Extracted data: Begin
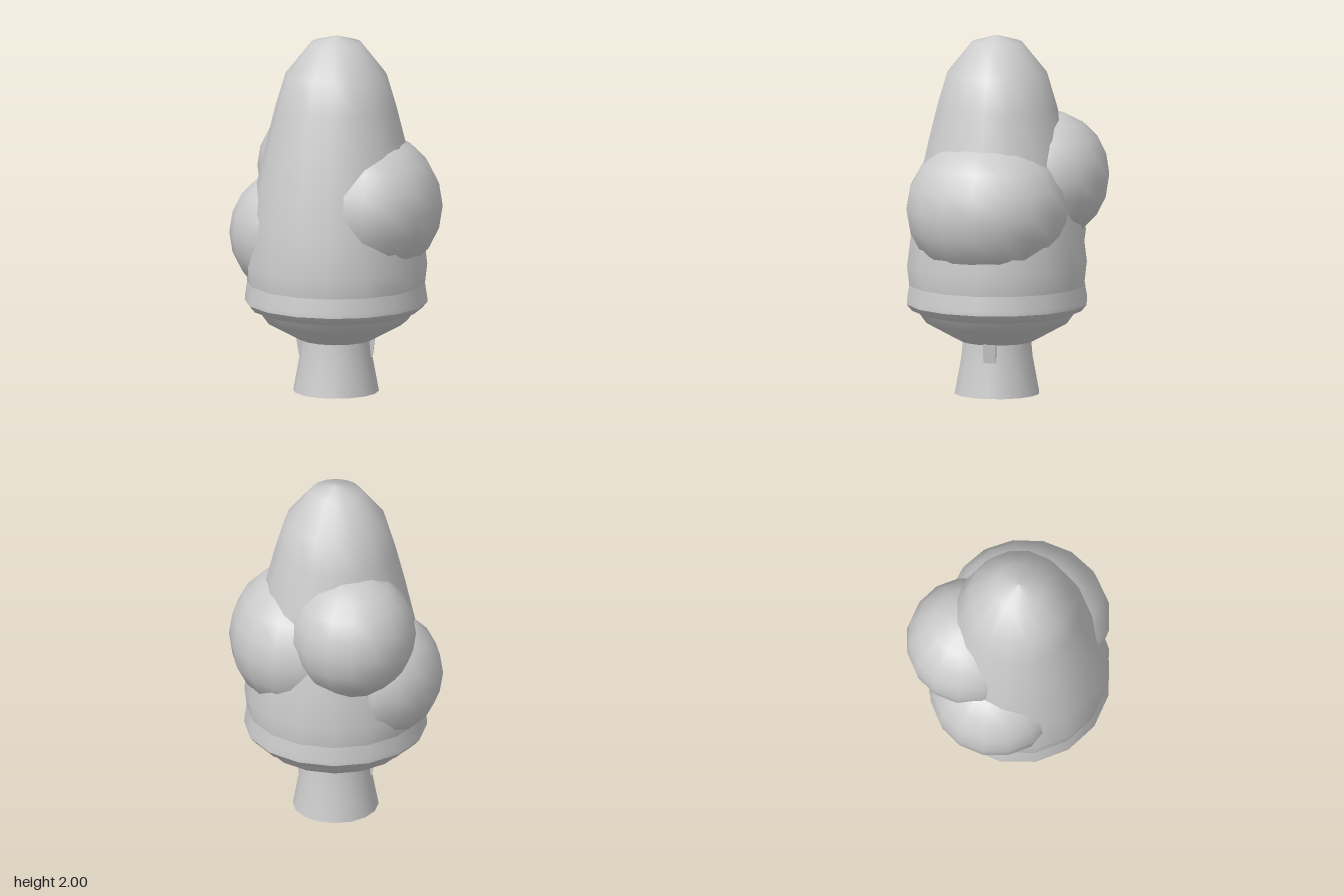
import * as THREE from 'three';

const SIDES = 16;
const AXIS_Z = 0.05;

export function createModel() {
  const model = new THREE.Group();
  const solid = new THREE.MeshStandardMaterial({ color: 0xcccccc });
  const open = new THREE.MeshStandardMaterial({ color: 0xcccccc, side: THREE.DoubleSide });

  const add = (name, geometry, material, x, y, z) => {
    const mesh = new THREE.Mesh(geometry, material);
    mesh.name = name;
    mesh.position.set(x, y, z);
    model.add(mesh);
    return mesh;
  };

  // Turned parts share one vertical axis; profiles are [radius, height], bottom to top
  const turned = (name, profile, material = solid) => add(
    name,
    new THREE.LatheGeometry(profile.map(([r, y]) => new THREE.Vector2(r, y)), SIDES),
    material, 0, 0, AXIS_Z);

  turned('stem', [[0.237, 0], [0.2, 0.2], [0.19, 0.31]], open);
  turned('bowlBase', [[0, 0.29], [0.205, 0.295]]);
  turned('bowl', [[0.205, 0.295], [0.395, 0.4], [0.435, 0.455]]);
  turned('rimUnderside', [[0.435, 0.455], [0.475, 0.47], [0.505, 0.505]]);
  turned('rim', [[0.505, 0.505], [0.504, 0.53], [0.49, 0.62]]);
  turned('body', [[0.49, 0.6], [0.504, 0.72], [0.475, 0.95], [0.437, 1.17], [0.403, 1.32]]);
  turned('dome', [[0.403, 1.32], [0.385, 1.4], [0.335, 1.6], [0.28, 1.785], [0.14, 1.96], [0, 2]]);

  // Tapered bar through the stem, its ends showing as small tabs
  const bar = new THREE.Shape([
    new THREE.Vector2(-0.202, 0.195), new THREE.Vector2(0.202, 0.195),
    new THREE.Vector2(0.215, 0.3), new THREE.Vector2(-0.22, 0.3),
  ]);
  add('crossBar', new THREE.ExtrudeGeometry(bar, { depth: 0.07, bevelEnabled: false }),
    solid, 0, 0, 0.012);

  // Rounded bulges around the body: name, centre, radii
  const bulges = [
    ['leftBulge', [0.18, 1.05, 0.065], [0.41, 0.41, 0.455]],
    ['backBulge', [-0.1, 1.21, -0.205], [0.35, 0.36, 0.355]],
    ['rightBulge', [-0.225, 0.87, -0.03], [0.37, 0.37, 0.37]],
  ];
  for (const [name, centre, radii] of bulges) {
    const geometry = new THREE.SphereGeometry(1, SIDES, 10);
    geometry.scale(...radii);
    add(name, geometry, solid, ...centre);
  }

  return model;
}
Extracted data: End
Set down nothing but the lines from the one containing "body: name, centre, radii" through the final line above, exactly as written.

> **Response to the task**:
  // Rounded bulges around the body: name, centre, radii
  const bulges = [
    ['leftBulge', [0.18, 1.05, 0.065], [0.41, 0.41, 0.455]],
    ['backBulge', [-0.1, 1.21, -0.205], [0.35, 0.36, 0.355]],
    ['rightBulge', [-0.225, 0.87, -0.03], [0.37, 0.37, 0.37]],
  ];
  for (const [name, centre, radii] of bulges) {
    const geometry = new THREE.SphereGeometry(1, SIDES, 10);
    geometry.scale(...radii);
    add(name, geometry, solid, ...centre);
  }

  return model;
}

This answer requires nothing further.